When your teen obtains a learner’s permit, you will be required to ride in the car when he or she is driving. This is your chance to impart driving wisdom directly, in real-time. But AAA Foundation research has suggested that teens don’t get enough practice managing a variety of challenging road conditions, such as driving at rush hour, in inclement weather, or at night. Getting this practice with a parent in the car is much safer for a new driver than first experiencing such conditions later on when driving independently.

When it comes time for your teen to trade in a learner’s permit for a license, your presence in the vehicle is no longer a legal requirement. But that doesn’t mean your role as coach, partner, and supervisor of your teen’s driving has ended (despite the fact that Foundation studies have shown that parental presence in the car plummets at this point). Laws vary depending on what state you live in, but all states have some form of graduated driver licensing (GDL) provisions, which impose restrictions on novice teen drivers for a period of time. These may include things like late-night driving prohibitions, passenger limits, or cell phone bans.

Knowing your state’s GDL laws is critical, but remember – these are simply the minimum legal requirements your teen must obey. As a parent, you have the right to establish stronger rules if you see fit, and to supervise your teen’s driving privileges even from outside the car. One way we recommend managing this: sign a parent-teen driving agreement that spells out when, why, where, and with whom your teen is allowed to drive, and stick to the rules you and your teen generate together. For more information and ideas about such agreements, visit

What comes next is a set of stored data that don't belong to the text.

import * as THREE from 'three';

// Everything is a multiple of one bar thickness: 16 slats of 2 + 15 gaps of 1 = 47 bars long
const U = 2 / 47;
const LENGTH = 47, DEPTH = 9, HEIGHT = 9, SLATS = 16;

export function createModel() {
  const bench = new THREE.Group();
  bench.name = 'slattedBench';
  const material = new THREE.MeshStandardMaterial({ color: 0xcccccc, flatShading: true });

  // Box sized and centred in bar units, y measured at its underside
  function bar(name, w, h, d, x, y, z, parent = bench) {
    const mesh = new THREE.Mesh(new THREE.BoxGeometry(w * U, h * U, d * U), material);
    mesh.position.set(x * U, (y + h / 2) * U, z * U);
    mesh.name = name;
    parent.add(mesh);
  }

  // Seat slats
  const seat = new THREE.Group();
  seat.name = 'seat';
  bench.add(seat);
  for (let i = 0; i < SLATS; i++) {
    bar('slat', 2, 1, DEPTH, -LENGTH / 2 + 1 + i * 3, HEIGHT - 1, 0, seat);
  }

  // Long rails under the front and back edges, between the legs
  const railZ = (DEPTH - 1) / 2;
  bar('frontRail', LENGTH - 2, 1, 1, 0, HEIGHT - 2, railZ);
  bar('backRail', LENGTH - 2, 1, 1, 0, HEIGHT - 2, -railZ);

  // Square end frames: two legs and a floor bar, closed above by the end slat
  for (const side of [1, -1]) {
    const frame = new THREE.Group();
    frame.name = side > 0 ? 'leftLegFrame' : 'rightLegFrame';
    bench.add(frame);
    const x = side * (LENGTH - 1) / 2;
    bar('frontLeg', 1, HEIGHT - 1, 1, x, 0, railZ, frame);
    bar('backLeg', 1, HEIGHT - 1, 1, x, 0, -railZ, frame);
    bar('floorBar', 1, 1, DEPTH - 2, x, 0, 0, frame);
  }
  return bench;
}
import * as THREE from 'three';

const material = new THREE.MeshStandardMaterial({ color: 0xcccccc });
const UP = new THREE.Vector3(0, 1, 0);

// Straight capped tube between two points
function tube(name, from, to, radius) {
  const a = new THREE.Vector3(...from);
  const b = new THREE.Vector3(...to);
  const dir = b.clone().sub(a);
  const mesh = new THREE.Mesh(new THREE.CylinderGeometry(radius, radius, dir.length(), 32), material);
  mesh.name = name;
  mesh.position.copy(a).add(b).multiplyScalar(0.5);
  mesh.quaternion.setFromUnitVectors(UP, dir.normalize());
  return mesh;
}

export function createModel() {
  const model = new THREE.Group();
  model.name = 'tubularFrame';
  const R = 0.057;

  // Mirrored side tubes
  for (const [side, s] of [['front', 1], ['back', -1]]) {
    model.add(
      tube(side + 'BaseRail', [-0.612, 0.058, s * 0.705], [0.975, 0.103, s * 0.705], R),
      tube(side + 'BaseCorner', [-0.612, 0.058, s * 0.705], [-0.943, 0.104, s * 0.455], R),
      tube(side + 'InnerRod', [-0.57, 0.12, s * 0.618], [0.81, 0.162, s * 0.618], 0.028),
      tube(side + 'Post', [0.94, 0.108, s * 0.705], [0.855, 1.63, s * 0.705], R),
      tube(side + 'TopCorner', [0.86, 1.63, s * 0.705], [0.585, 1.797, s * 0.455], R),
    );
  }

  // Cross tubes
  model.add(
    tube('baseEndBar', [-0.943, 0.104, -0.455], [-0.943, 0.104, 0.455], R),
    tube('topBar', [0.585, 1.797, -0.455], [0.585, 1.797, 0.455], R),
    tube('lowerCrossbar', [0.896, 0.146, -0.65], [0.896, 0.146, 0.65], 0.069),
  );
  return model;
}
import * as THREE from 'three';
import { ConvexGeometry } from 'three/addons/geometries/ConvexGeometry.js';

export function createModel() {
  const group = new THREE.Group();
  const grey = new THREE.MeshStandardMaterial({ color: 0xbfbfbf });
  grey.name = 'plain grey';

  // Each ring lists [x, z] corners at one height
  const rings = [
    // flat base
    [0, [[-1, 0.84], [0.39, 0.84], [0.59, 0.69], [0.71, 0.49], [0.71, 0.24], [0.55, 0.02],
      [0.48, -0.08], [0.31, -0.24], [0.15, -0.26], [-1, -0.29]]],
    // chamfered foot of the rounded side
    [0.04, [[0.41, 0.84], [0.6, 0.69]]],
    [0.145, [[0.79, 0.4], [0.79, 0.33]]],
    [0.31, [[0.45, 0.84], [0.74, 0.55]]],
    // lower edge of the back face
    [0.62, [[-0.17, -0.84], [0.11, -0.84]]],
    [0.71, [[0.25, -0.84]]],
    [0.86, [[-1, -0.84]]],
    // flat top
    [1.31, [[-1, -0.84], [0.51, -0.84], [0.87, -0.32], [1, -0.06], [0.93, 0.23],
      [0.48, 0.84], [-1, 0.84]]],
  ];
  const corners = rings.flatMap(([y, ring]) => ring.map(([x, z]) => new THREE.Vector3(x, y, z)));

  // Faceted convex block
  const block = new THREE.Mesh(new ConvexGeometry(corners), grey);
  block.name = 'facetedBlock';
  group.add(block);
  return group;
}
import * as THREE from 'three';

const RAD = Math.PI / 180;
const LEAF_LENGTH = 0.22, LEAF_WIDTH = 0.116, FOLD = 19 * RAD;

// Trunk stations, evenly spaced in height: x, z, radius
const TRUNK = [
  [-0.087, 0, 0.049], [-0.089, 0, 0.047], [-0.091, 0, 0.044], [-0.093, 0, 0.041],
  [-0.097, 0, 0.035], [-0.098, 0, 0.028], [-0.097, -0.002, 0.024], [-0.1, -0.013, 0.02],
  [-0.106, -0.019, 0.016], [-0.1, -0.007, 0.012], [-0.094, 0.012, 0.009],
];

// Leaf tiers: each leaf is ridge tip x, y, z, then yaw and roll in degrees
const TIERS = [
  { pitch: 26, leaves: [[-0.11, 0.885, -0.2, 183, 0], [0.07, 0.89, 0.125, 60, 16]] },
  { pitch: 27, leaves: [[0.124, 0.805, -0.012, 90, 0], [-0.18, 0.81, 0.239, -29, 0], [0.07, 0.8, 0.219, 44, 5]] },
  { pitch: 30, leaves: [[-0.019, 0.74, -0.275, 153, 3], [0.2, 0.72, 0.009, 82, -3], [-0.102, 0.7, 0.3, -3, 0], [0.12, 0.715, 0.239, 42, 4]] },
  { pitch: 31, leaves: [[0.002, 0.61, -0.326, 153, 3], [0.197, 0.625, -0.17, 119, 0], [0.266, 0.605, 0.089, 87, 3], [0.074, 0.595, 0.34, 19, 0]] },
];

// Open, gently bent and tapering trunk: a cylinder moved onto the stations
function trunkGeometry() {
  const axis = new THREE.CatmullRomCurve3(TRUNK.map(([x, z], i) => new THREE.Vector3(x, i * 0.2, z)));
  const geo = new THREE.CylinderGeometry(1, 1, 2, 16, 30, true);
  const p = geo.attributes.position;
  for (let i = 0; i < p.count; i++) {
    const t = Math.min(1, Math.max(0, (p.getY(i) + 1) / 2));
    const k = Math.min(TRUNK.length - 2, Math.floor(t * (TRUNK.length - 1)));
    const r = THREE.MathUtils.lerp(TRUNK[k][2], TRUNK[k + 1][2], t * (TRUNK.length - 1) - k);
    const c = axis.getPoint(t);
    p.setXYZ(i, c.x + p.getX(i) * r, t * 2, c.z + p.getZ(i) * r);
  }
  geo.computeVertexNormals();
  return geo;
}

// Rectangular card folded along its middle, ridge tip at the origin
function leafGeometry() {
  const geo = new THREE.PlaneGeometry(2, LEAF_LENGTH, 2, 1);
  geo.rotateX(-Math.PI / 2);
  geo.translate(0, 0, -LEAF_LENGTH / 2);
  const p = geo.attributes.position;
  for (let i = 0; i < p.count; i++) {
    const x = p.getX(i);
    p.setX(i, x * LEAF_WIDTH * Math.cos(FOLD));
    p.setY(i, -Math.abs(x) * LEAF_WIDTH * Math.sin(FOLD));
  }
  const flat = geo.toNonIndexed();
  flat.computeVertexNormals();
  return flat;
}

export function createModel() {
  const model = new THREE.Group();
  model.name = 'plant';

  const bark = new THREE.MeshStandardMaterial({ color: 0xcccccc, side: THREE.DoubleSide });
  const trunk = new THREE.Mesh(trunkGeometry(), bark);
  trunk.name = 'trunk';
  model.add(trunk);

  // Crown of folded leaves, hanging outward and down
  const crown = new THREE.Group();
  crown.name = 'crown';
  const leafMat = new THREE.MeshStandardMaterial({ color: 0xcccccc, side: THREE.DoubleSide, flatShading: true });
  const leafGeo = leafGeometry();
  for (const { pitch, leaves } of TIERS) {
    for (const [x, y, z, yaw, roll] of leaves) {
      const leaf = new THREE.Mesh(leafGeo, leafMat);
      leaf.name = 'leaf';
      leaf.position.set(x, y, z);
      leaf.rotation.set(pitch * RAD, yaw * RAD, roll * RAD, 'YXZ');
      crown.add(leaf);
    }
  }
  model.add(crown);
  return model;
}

Parent involvement in the learning-to-drive process is recognized as an important factor in keeping teens safe. Several states even require that parents attend special classes about the teen licensure and learning process, and ongoing Foundation research is investigating how to “train the trainers,” so to speak, as effectively as possible. Remember that driving is inherently risky for everyone, and even more so for teens. Nobody is in a better position to help them learn to manage and reduce those risks than you.